Well, I had the good luck, let's put it that way, of suggesting the construction of the pavilion in Venice. It probably has been the last chance for any nation to have a pavilion in Venice, so Australia has been gradually acknowledged as one of the last pavilion and I don't think anyone else will start. With the pavilion that I had to justify as only temporary and eventually they told me that if you succeed in getting a temporary pavilion in Italy, anything that is temporary becomes permanent. And [the] pavilion ... that now is a great piece of Australian architecture being designed by local architect, displays every two years works of leading artists, and Australians by such are better known overseas.
Now the biennale that you have supported over the years is also an important part of Australian art life. What do you think is the particular contribution that the biennale has made and are you ... what' s been your connection with it?
In Australia it is a focus for the presence here of international artists and also there is the possibility of showing Australian artists to the rest of the world. So it is a tremendous amount of possibility of this contact, of this isolated continent, which is Australia. And the Australian art in the last 30 years, I would say, has developed to a tremendous space, and not only in visual art but also in ballet, in play, in music, in craftsmen, and now Australia is also expected to make some money out of the art. That is just incredible, in addition to the balance of payment to the country.
Now if art is good business as you say, why is it that so few other companies have supported the arts in the way that Transfield has?
Well they are doing, they are doing, I could see, certainly we were pioneers. Transfield has been pioneer in this area but I could see also that other company are doing that and you would be surprised that in many boardroom, gradually, a very traditional type of painting that you were seeing exhibited, cows, pastures, etc, modern architecture ...
... the Queen ...
... the Queen, whatever, now things are moving tremendously. The maturity of Australian art in the world and I very well recognise that you could see, even reading a magazine in Europe, in America and in Asia, Australia is very well-respected
Do you think businesses get a lot of value out of being sponsors and supporters of the arts?

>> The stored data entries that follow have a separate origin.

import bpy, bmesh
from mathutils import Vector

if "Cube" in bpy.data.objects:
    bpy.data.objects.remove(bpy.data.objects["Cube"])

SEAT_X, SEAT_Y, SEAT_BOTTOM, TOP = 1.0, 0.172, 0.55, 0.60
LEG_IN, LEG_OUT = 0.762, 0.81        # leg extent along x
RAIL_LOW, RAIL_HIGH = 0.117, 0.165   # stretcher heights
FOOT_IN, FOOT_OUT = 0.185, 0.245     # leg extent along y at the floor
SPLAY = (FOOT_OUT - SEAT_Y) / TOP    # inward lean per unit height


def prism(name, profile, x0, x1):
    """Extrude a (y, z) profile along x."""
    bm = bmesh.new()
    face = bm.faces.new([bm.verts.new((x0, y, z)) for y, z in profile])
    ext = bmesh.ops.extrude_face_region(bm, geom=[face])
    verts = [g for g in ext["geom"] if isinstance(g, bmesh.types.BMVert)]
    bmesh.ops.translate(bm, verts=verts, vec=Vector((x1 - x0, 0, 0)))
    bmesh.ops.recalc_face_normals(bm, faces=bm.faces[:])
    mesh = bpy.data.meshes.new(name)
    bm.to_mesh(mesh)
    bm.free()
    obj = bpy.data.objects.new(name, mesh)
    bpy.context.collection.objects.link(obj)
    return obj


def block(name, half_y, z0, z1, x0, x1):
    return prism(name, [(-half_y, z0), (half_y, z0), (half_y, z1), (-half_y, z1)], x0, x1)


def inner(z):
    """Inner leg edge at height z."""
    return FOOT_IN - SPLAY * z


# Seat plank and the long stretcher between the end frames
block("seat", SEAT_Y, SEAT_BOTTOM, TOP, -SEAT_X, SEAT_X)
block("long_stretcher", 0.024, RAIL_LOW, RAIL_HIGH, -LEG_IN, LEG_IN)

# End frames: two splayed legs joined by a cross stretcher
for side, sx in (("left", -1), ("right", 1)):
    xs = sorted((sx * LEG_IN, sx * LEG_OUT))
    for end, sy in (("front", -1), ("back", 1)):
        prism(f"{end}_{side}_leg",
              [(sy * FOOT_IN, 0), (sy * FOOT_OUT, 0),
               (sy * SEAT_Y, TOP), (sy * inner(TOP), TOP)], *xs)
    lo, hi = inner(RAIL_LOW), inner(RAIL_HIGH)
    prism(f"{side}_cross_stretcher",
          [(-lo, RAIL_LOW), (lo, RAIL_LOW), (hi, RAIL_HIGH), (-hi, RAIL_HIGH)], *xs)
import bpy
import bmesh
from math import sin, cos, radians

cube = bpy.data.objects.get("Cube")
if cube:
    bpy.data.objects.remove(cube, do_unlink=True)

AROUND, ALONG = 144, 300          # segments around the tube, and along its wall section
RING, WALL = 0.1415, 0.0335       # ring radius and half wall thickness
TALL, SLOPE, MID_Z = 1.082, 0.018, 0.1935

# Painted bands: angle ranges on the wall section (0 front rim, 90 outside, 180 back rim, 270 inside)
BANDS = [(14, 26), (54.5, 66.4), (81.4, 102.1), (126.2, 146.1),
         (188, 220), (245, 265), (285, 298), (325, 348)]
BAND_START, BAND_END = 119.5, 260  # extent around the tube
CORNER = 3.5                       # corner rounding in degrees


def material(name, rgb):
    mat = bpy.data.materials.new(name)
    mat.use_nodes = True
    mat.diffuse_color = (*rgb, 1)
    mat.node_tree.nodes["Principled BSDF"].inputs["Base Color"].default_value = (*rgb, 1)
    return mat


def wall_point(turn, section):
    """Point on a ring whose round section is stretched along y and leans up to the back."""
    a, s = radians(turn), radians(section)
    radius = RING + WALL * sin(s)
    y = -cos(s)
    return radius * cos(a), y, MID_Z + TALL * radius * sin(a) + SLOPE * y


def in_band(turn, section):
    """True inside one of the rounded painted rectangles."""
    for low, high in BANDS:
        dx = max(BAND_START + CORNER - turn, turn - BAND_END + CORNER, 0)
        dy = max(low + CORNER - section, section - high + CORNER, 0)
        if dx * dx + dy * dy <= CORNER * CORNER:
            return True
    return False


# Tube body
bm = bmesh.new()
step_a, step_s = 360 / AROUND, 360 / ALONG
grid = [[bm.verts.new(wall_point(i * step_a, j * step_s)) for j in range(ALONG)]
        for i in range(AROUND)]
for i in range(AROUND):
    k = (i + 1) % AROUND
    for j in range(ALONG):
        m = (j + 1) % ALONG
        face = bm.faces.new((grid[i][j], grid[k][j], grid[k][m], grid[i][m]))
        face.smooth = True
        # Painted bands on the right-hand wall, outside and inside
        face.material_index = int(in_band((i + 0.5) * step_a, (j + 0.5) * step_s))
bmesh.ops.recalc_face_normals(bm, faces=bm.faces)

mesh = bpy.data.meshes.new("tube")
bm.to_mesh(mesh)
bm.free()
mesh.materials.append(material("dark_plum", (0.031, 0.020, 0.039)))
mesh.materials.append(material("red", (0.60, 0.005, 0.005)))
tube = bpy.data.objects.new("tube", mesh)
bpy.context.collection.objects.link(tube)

Oh definitely, and taking an example of some Italian company that have been a promoter of art, more or less this kind of patronage, it was traditional of Italian signori in the Renaissance. Now Australians are realising that is an important message, I mean, no doubt about that, the very well-recognised presence of Transfield is also given to the role played by the company in promoting art and assisting in many aspects visual arts in the country.
[end of tape]